**TASK OBJECTIVE**
Your answer should be the lines below from the one holding "bpy.ops.object.shade_smooth_by_angle(angle=math.radians(35))" through the one holding "cu.dimensions = '3D'", copied exactly and with nothing else.

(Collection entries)
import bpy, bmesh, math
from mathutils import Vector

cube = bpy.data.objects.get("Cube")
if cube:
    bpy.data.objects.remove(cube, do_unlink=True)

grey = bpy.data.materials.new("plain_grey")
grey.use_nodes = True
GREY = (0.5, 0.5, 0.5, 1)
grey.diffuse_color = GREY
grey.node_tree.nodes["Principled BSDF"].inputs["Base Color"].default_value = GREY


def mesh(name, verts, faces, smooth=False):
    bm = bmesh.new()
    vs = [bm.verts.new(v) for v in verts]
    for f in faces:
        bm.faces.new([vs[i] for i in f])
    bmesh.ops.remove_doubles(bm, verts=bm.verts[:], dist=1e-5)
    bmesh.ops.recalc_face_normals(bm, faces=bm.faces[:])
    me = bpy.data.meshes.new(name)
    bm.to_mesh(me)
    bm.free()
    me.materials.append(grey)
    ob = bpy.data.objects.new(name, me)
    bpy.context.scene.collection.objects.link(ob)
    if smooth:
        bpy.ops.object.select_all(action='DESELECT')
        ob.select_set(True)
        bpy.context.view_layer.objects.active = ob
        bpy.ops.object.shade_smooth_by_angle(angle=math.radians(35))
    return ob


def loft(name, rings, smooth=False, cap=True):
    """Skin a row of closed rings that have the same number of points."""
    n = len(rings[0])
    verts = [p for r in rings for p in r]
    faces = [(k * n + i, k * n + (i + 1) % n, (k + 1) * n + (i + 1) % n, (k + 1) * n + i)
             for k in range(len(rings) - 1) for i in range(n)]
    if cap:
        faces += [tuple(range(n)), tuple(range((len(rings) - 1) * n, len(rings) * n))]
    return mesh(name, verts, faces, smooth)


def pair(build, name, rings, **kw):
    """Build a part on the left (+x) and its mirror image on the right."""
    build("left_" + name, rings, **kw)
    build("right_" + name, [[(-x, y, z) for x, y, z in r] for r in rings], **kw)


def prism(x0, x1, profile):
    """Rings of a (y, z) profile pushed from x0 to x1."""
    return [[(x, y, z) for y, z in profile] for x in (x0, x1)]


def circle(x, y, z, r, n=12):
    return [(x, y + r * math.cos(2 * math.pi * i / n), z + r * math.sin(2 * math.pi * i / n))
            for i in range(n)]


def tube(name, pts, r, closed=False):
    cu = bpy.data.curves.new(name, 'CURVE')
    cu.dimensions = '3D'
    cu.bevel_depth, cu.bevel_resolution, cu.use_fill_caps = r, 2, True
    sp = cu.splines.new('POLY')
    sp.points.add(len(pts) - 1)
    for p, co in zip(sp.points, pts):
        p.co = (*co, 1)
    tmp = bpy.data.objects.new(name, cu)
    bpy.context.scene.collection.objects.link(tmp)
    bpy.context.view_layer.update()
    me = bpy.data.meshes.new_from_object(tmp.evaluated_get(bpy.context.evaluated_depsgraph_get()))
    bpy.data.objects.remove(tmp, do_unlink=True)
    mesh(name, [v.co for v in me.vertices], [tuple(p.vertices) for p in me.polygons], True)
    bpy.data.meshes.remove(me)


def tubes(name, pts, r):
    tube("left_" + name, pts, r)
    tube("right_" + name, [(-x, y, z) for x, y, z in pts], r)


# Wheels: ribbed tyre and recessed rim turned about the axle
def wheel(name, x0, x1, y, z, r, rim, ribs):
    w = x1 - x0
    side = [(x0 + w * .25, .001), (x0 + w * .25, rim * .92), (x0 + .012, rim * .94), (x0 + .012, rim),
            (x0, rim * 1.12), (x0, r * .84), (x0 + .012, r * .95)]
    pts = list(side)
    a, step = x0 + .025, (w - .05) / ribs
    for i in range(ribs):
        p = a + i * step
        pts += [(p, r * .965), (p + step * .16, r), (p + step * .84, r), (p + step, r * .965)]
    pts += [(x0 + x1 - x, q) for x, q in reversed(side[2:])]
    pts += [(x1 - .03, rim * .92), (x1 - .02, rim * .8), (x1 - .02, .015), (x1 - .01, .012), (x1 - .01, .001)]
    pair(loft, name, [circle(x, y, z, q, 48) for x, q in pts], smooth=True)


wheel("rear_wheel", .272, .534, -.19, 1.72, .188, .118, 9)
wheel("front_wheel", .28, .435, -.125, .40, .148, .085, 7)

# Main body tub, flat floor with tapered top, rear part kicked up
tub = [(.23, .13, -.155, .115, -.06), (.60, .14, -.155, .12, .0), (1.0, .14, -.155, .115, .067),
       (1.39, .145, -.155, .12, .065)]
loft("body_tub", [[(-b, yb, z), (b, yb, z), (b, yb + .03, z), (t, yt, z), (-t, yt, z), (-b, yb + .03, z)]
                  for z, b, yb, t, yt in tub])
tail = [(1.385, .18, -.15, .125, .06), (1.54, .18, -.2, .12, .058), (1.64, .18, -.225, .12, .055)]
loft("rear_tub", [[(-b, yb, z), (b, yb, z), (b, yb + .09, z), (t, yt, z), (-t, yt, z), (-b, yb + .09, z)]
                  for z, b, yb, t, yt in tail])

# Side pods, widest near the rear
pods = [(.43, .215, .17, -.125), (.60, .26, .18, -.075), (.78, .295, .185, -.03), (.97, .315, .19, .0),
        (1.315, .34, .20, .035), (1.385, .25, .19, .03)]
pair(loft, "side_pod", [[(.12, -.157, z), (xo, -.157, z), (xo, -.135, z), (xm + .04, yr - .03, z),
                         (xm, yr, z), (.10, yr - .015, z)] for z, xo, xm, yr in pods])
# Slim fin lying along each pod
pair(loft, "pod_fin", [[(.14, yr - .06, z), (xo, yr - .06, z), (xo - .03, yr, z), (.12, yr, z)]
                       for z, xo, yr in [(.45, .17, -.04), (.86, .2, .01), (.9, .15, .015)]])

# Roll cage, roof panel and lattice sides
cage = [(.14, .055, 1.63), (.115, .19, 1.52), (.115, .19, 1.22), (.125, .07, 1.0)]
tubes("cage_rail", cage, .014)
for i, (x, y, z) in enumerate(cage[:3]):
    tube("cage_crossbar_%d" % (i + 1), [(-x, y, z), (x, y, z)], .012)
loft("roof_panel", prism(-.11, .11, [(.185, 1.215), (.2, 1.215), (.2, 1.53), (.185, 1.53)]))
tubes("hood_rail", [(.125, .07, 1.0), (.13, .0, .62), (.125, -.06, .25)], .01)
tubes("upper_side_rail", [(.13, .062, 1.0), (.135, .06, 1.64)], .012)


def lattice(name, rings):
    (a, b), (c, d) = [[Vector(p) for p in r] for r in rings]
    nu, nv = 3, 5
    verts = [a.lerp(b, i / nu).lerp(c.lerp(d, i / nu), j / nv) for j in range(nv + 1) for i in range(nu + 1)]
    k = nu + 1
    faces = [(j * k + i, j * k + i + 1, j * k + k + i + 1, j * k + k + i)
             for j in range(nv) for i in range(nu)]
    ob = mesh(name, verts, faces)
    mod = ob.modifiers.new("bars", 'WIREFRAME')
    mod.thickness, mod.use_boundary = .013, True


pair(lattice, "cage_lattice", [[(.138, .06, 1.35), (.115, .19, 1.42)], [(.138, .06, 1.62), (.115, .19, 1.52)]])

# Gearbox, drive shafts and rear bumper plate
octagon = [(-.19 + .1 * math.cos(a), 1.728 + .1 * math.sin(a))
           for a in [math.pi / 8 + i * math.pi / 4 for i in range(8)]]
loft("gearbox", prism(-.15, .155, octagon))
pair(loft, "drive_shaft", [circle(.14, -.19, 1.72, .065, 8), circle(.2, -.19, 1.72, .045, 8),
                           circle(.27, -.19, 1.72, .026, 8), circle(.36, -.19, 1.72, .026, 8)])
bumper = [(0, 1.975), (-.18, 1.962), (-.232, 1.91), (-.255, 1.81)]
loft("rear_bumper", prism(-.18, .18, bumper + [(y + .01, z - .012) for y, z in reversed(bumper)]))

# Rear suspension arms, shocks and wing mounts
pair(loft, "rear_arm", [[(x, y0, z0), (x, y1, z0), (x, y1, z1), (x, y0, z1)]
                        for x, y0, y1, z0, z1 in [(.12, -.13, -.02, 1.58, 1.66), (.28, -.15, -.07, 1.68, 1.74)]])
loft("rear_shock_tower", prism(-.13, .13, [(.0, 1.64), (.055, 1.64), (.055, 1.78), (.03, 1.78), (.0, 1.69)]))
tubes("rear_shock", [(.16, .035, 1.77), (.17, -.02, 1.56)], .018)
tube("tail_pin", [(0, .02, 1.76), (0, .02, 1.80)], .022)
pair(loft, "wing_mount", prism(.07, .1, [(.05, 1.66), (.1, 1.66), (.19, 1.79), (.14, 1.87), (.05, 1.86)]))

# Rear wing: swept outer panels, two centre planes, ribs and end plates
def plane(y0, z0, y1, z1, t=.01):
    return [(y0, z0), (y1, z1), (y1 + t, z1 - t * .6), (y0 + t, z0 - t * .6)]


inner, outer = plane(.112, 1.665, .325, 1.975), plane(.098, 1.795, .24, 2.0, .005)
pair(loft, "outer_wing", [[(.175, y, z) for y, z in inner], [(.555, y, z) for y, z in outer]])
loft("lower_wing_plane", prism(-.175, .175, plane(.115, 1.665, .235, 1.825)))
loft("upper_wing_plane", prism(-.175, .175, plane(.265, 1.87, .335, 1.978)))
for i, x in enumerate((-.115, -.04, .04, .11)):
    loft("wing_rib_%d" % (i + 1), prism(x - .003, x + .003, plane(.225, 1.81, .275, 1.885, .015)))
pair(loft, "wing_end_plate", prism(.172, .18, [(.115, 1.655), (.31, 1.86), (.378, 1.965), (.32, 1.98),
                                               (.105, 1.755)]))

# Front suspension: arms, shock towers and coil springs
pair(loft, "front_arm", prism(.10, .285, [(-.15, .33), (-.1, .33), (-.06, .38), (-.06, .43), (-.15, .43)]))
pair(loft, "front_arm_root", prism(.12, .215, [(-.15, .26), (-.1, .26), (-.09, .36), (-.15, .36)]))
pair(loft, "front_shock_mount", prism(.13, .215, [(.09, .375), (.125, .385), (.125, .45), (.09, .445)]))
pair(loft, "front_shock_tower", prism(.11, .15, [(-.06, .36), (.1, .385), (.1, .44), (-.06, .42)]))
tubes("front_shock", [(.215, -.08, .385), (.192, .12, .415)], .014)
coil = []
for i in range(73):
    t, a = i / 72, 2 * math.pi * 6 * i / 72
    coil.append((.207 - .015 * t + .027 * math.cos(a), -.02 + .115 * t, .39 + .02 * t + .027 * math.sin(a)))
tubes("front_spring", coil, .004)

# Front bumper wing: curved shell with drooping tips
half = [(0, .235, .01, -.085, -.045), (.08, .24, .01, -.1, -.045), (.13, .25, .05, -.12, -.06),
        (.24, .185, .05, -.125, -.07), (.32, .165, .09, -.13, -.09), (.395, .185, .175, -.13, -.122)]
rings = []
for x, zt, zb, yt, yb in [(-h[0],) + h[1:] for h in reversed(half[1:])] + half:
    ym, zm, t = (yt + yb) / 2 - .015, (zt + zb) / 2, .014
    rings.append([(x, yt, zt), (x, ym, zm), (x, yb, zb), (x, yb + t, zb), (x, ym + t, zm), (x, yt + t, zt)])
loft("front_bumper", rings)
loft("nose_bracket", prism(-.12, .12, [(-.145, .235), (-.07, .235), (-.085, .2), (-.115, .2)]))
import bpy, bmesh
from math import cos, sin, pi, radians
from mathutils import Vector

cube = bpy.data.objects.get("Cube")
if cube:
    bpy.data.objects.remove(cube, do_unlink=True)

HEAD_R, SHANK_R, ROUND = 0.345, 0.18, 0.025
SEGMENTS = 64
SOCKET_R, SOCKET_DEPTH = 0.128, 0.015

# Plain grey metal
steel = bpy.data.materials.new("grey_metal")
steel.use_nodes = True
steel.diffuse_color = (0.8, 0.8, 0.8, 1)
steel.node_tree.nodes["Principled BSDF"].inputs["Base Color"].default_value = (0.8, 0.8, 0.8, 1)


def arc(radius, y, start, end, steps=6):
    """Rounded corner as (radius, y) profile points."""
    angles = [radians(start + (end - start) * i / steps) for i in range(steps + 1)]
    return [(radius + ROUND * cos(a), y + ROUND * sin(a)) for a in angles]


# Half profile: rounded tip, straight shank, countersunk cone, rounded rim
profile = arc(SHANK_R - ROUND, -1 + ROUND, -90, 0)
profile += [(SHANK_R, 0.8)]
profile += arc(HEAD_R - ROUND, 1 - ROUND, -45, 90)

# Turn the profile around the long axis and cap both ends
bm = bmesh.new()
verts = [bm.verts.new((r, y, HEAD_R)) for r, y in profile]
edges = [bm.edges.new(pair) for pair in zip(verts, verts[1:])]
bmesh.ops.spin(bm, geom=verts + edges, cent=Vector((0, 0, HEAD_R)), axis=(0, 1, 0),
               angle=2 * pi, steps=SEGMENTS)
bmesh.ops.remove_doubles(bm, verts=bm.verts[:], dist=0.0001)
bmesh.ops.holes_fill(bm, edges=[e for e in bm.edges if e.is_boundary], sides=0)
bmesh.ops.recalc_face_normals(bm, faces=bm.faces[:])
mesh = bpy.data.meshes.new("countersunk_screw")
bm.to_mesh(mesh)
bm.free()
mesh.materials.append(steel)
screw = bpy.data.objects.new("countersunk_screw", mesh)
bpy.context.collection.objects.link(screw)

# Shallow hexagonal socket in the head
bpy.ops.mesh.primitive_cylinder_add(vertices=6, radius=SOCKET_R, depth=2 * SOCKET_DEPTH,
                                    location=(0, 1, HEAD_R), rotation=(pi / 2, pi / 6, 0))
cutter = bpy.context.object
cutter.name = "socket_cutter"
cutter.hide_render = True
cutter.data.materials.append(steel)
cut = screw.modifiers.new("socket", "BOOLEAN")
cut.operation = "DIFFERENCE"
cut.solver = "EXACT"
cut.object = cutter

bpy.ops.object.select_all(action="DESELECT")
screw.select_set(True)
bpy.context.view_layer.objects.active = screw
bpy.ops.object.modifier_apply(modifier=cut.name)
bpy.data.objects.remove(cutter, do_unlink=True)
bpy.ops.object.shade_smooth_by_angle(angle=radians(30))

**ANSWER SECTION**
        bpy.ops.object.shade_smooth_by_angle(angle=math.radians(35))
    return ob


def loft(name, rings, smooth=False, cap=True):
    """Skin a row of closed rings that have the same number of points."""
    n = len(rings[0])
    verts = [p for r in rings for p in r]
    faces = [(k * n + i, k * n + (i + 1) % n, (k + 1) * n + (i + 1) % n, (k + 1) * n + i)
             for k in range(len(rings) - 1) for i in range(n)]
    if cap:
        faces += [tuple(range(n)), tuple(range((len(rings) - 1) * n, len(rings) * n))]
    return mesh(name, verts, faces, smooth)


def pair(build, name, rings, **kw):
    """Build a part on the left (+x) and its mirror image on the right."""
    build("left_" + name, rings, **kw)
    build("right_" + name, [[(-x, y, z) for x, y, z in r] for r in rings], **kw)


def prism(x0, x1, profile):
    """Rings of a (y, z) profile pushed from x0 to x1."""
    return [[(x, y, z) for y, z in profile] for x in (x0, x1)]


def circle(x, y, z, r, n=12):
    return [(x, y + r * math.cos(2 * math.pi * i / n), z + r * math.sin(2 * math.pi * i / n))
            for i in range(n)]


def tube(name, pts, r, closed=False):
    cu = bpy.data.curves.new(name, 'CURVE')
    cu.dimensions = '3D'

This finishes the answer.